The agency also receives a code indicating a passenger is a member of the airline’s frequent-flier program and has access to details about past travel reservations, known as passenger name records. This official could not confirm if that information was being used to assess a passenger’s risk.
The effort comes as the agency is trying to increase participation in its trusted traveler program, called PreCheck, that allows frequent fliers to pass through security more quickly after submitting their fingerprints and undergoing a criminal-background check.
The TSA has emphasized its goal of giving 25 percent of all passengers lighter screening by the end of next year, meaning they can keep their shoes and jackets on, wait in separate lines and leave laptop computers in their bags. But travelers who find themselves in the higher-risk category can be subjected to repeated searches.
That has happened to Abdulla Darrat, an urban planner from Queens who said he was flagged for extra scrutiny all eight times he flew since June.
When he tries to check in online, a message tells him to check in at the airport, where he receives a boarding pass marked with “SSSS” indicating that he must undergo enhanced screening.

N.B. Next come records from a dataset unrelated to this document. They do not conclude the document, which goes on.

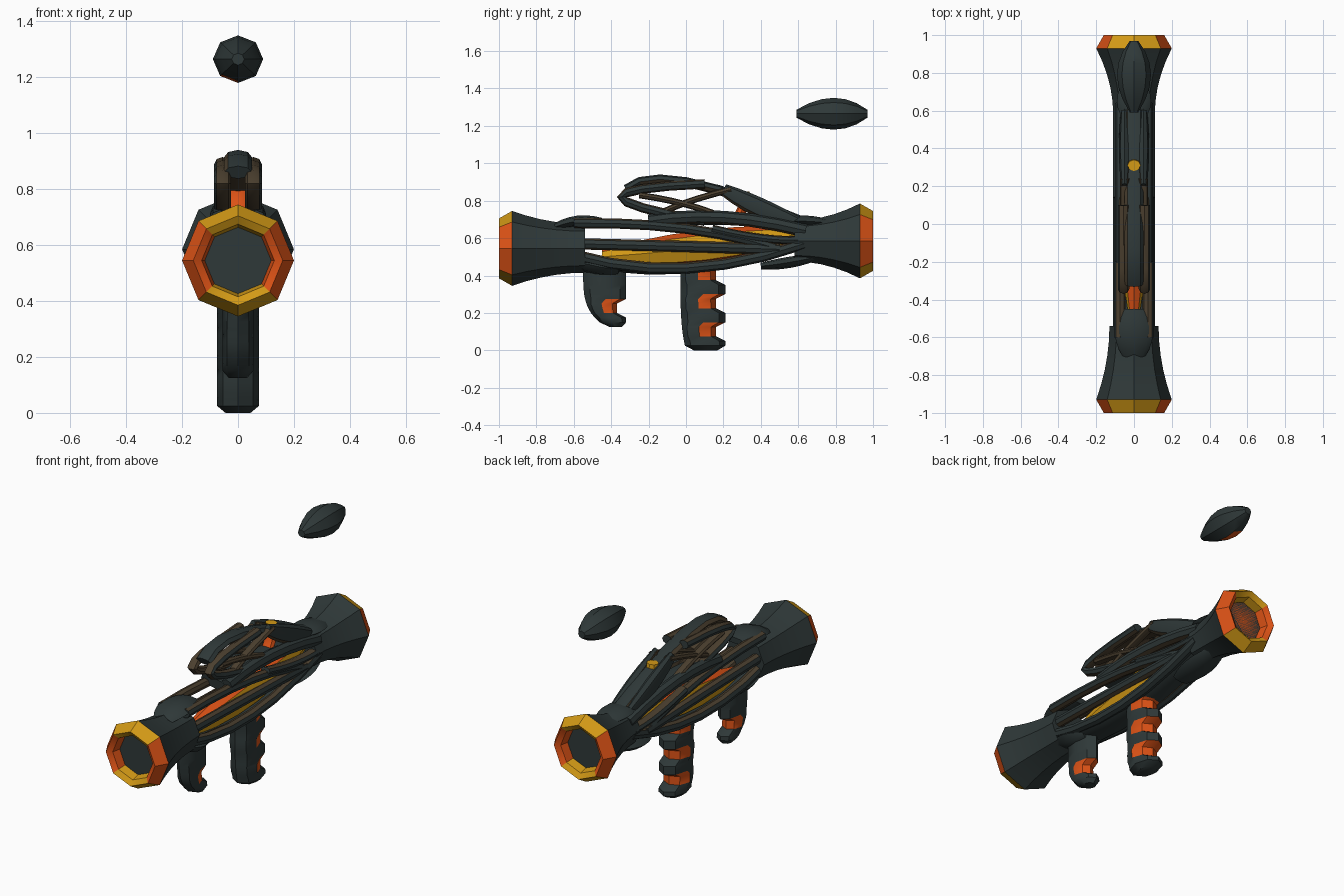
import bpy, bmesh, math
from mathutils import Vector

if "Cube" in bpy.data.objects:
    bpy.data.objects.remove(bpy.data.objects["Cube"], do_unlink=True)


def material(name, red, green, blue):
    m = bpy.data.materials.new(name)
    m.use_nodes = True
    m.diffuse_color = (red, green, blue, 1)
    m.node_tree.nodes["Principled BSDF"].inputs["Base Color"].default_value = m.diffuse_color
    return m


DARK, BROWN, ORANGE, YELLOW = range(4)
MATERIALS = [material("dark slate", 0.028, 0.04, 0.04),
             material("dark brown", 0.07, 0.05, 0.028),
             material("orange", 0.72, 0.085, 0.008),
             material("yellow", 0.65, 0.32, 0.008)]
UP, BACK = Vector((0, 0, 1)), Vector((0, 1, 0))


# Colour rules: each gives a material slot from a face centre and normal
def all_dark(centre, normal):
    return DARK


def all_brown(centre, normal):
    return BROWN


def brown_edges(centre, normal):
    return BROWN if abs(normal.z) > 0.6 or normal.x < -0.6 else DARK


def brown_below(centre, normal):
    return BROWN if normal.z < -0.6 or normal.x < -0.6 else DARK


def brown_above(centre, normal):
    return BROWN if normal.z > 0.6 or normal.x < -0.6 else DARK


def rim_glow(centre, normal):
    return YELLOW if abs(normal.z) > max(abs(normal.x), 0.3) else ORANGE


def core_glow(centre, normal):
    return ORANGE if abs(normal.z) > 0.75 else YELLOW


def cage_glow(centre, normal):
    return YELLOW if centre.z > 0.8 else ORANGE


def pod_patch(centre, normal):
    return ORANGE if normal.z < -0.8 and centre.x < 0 and abs(centre.y - 0.8) < 0.05 else DARK


def skin(name, stations, rule, axis=None, x=0, sides=8):
    """Skin elliptical rings; a station is (y, z, half width, half height)."""
    bm = bmesh.new()
    rings = []
    last = len(stations) - 1
    for i, (y, z, width, height) in enumerate(stations):
        a, b = stations[max(i - 1, 0)], stations[min(i + 1, last)]
        v = axis or Vector((0, a[1] - b[1], b[0] - a[0])).normalized()
        angles = [math.tau * k / sides for k in range(sides)]
        rings.append([bm.verts.new(Vector((x + width * math.cos(t), y, z)) + v * height * math.sin(t))
                      for t in angles])
    for ring, following in zip(rings, rings[1:]):
        for k in range(sides):
            bm.faces.new((ring[k - 1], ring[k], following[k], following[k - 1]))
    bm.faces.new(rings[0])
    bm.faces.new(rings[-1])
    bmesh.ops.recalc_face_normals(bm, faces=bm.faces)
    for f in bm.faces:
        f.material_index = rule(f.calc_center_median(), f.normal)
    mesh = bpy.data.meshes.new(name)
    bm.to_mesh(mesh)
    bm.free()
    for m in MATERIALS:
        mesh.materials.append(m)
    mesh.shade_smooth()
    mesh.set_sharp_from_angle(angle=math.radians(38))
    part = bpy.data.objects.new(name, mesh)
    bpy.context.collection.objects.link(part)
    if x:
        part.modifiers.new("mirror", 'MIRROR').use_mirror_merge = False


def rib(name, start, middle, end, width, height, rule=all_dark, x=0, taper=0, axis=None, steps=6):
    """Sweep an ellipse along a parabola through three (y, z) points; taper thins both ends."""
    a, m, b = Vector(start), Vector(middle), Vector(end)
    stations = []
    for i in range(steps + 1):
        u = 2 * i / steps - 1
        p = m + (b - a) * u / 2 + (a + b - 2 * m) * u * u / 2
        size = 1 - taper * u * u
        stations.append((p.x, p.y, width * size, height * size))
    skin(name, stations, rule, axis, x)


# Flared end bells with hollow glowing rims
def flared_end(name, side, z, neck_y, neck):
    mouth_y, mouth = 0.93, 0.2
    stations = []
    for i in range(6):
        t = i / 5
        radius = neck + (mouth - neck) * t * t
        stations.append((side * (neck_y + (mouth_y - neck_y) * t), z, radius, radius))
    skin(name + "_bell", stations, all_dark, UP)
    profile = ((mouth_y, mouth), (1, 0.16), (0.98, 0.13), (0.8, 0.09))
    skin(name + "_rim", [(side * y, z, r, r) for y, r in profile], rim_glow, UP)


flared_end("front", -1, 0.545, 0.54, 0.13)
flared_end("rear", 1, 0.585, 0.58, 0.11)

# Pointed collar flaps
rib("front_top_flap", (-0.7, 0.66), (-0.58, 0.69), (-0.45, 0.69), 0.1, 0.03, taper=0.4)
rib("front_lower_collar", (-0.6, 0.48), (-0.48, 0.45), (-0.36, 0.43), 0.11, 0.05, taper=0.4)
rib("rear_lower_flap", (0.4, 0.45), (0.55, 0.47), (0.7, 0.5), 0.09, 0.03, taper=0.4)
rib("rear_top_flap", (0.55, 0.69), (0.65, 0.69), (0.77, 0.68), 0.09, 0.03, taper=0.4)

# Glowing core behind the slots
rib("core", (-0.45, 0.5), (0.1, 0.55), (0.6, 0.62), 0.085, 0.095, core_glow, taper=0.6, axis=UP)

# Belly, deck and side ribs
rib("belly", (-0.55, 0.48), (0, 0.44), (0.62, 0.57), 0.09, 0.03)
rib("top_deck", (-0.2, 0.68), (0.2, 0.7), (0.64, 0.67), 0.06, 0.03)
rib("lower_rib", (-0.6, 0.51), (0, 0.44), (0.63, 0.57), 0.03, 0.03, brown_above, x=0.08)
rib("middle_rib", (-0.6, 0.57), (0, 0.555), (0.5, 0.54), 0.03, 0.03, brown_edges, x=0.08)
rib("upper_rib", (-0.6, 0.68), (0, 0.65), (0.5, 0.54), 0.03, 0.027, brown_edges, x=0.075)
rib("shoulder_rib", (-0.2, 0.69), (0.2, 0.71), (0.64, 0.64), 0.035, 0.036, brown_below, x=0.065)
rib("rear_cross_rib", (0.14, 0.65), (0.4, 0.6), (0.62, 0.59), 0.03, 0.022, brown_edges, x=0.08)

# Open cage above the body
rib("cage_spine", (-0.32, 0.86), (0, 0.9), (0.62, 0.69), 0.05, 0.026, brown_below)
rib("cage_loop", (0.1, 0.89), (-0.345, 0.82), (0.1, 0.69), 0.03, 0.025, brown_edges, x=0.055, steps=8)
rib("long_brace", (-0.25, 0.83), (0, 0.78), (0.2, 0.71), 0.025, 0.017, all_brown, x=0.055)
rib("short_brace", (-0.16, 0.72), (0, 0.79), (0.24, 0.86), 0.025, 0.017, all_brown, x=0.05)
rib("cage_rear_side", (0.2, 0.86), (0.4, 0.76), (0.62, 0.67), 0.03, 0.053, brown_below, x=0.05, taper=0.4)
rib("cage_glow", (0.28, 0.72), (0.31, 0.78), (0.31, 0.85), 0.035, 0.03, cage_glow, axis=BACK)


# Grips are stacked in rows, with a glowing finger hollow every six rows
def grip(name, bottom, front, back, width, curl, hollows):
    row = 0.025
    rows = round((0.45 - bottom) / row)

    def is_hollow(level):
        return level < hollows * 6 and 2.9 < level % 6 < 5.9

    def rule(centre, normal):
        glowing = is_hollow((centre.z - bottom) / row) and normal.y > 0.1
        return ORANGE if glowing and centre.y > (front + back) / 2 else DARK

    stations = []
    for level in range(rows + 1):
        near = front + curl * (1 - level / rows) ** 4
        far = back - (0.05 if is_hollow(level) else 0)
        size = 1 if level else 0.6
        stations.append(((near + far) / 2, bottom + level * row, width * size, (far - near) / 2 * size))
    skin(name, stations, rule, BACK)


grip("front_grip", 0.125, -0.55, -0.32, 0.055, 0.12, 1)
grip("rear_grip", 0, -0.03, 0.21, 0.075, 0.03, 3)

# Floating pod above the rear
rib("floating_pod", (0.59, 1.265), (0.79, 1.265), (0.97, 1.265), 0.09, 0.085, pod_patch, taper=0.75, axis=UP)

His name has been handwritten on a card at the podium where an agent checks passengers’ identification, he said.
“They pat me down,” Darrat, 31, said. “Then they pull out every single article of clothing in my bag. They take out every shirt and every pair of pants.”
He said he assumed that the extra scrutiny was because he had flown to Libya to visit relatives.
The airline industry has supported the expansion of PreCheck and using data about travelers to decide who should receive more or less scrutiny at checkpoints, to reduce security bottlenecks and focus resources on higher-risk passengers.
At the heart of the expanded effort is a database called the Automated Targeting System, which is maintained by the Department of Homeland Security and screens travelers entering the United States.
Data in the Automated Targeting System is used to decide who is placed on the no-fly list – thousands of people the U.S. government has banned from flying – and the selectee list, an unknown number of travelers who are required to undergo more in-depth screening, like Darrat. The TSA also maintains a PreCheck disqualification list, tracking people accused of violating security regulations, including disputes with checkpoint or airline staff members.
Much of this personal data is widely shared within the Department of Homeland Security and with other government agencies. Privacy notices for these databases note that the information may be shared with federal, state and local authorities; foreign governments; law enforcement and intelligence agencies – and in some cases, private companies for purposes unrelated to security or travel.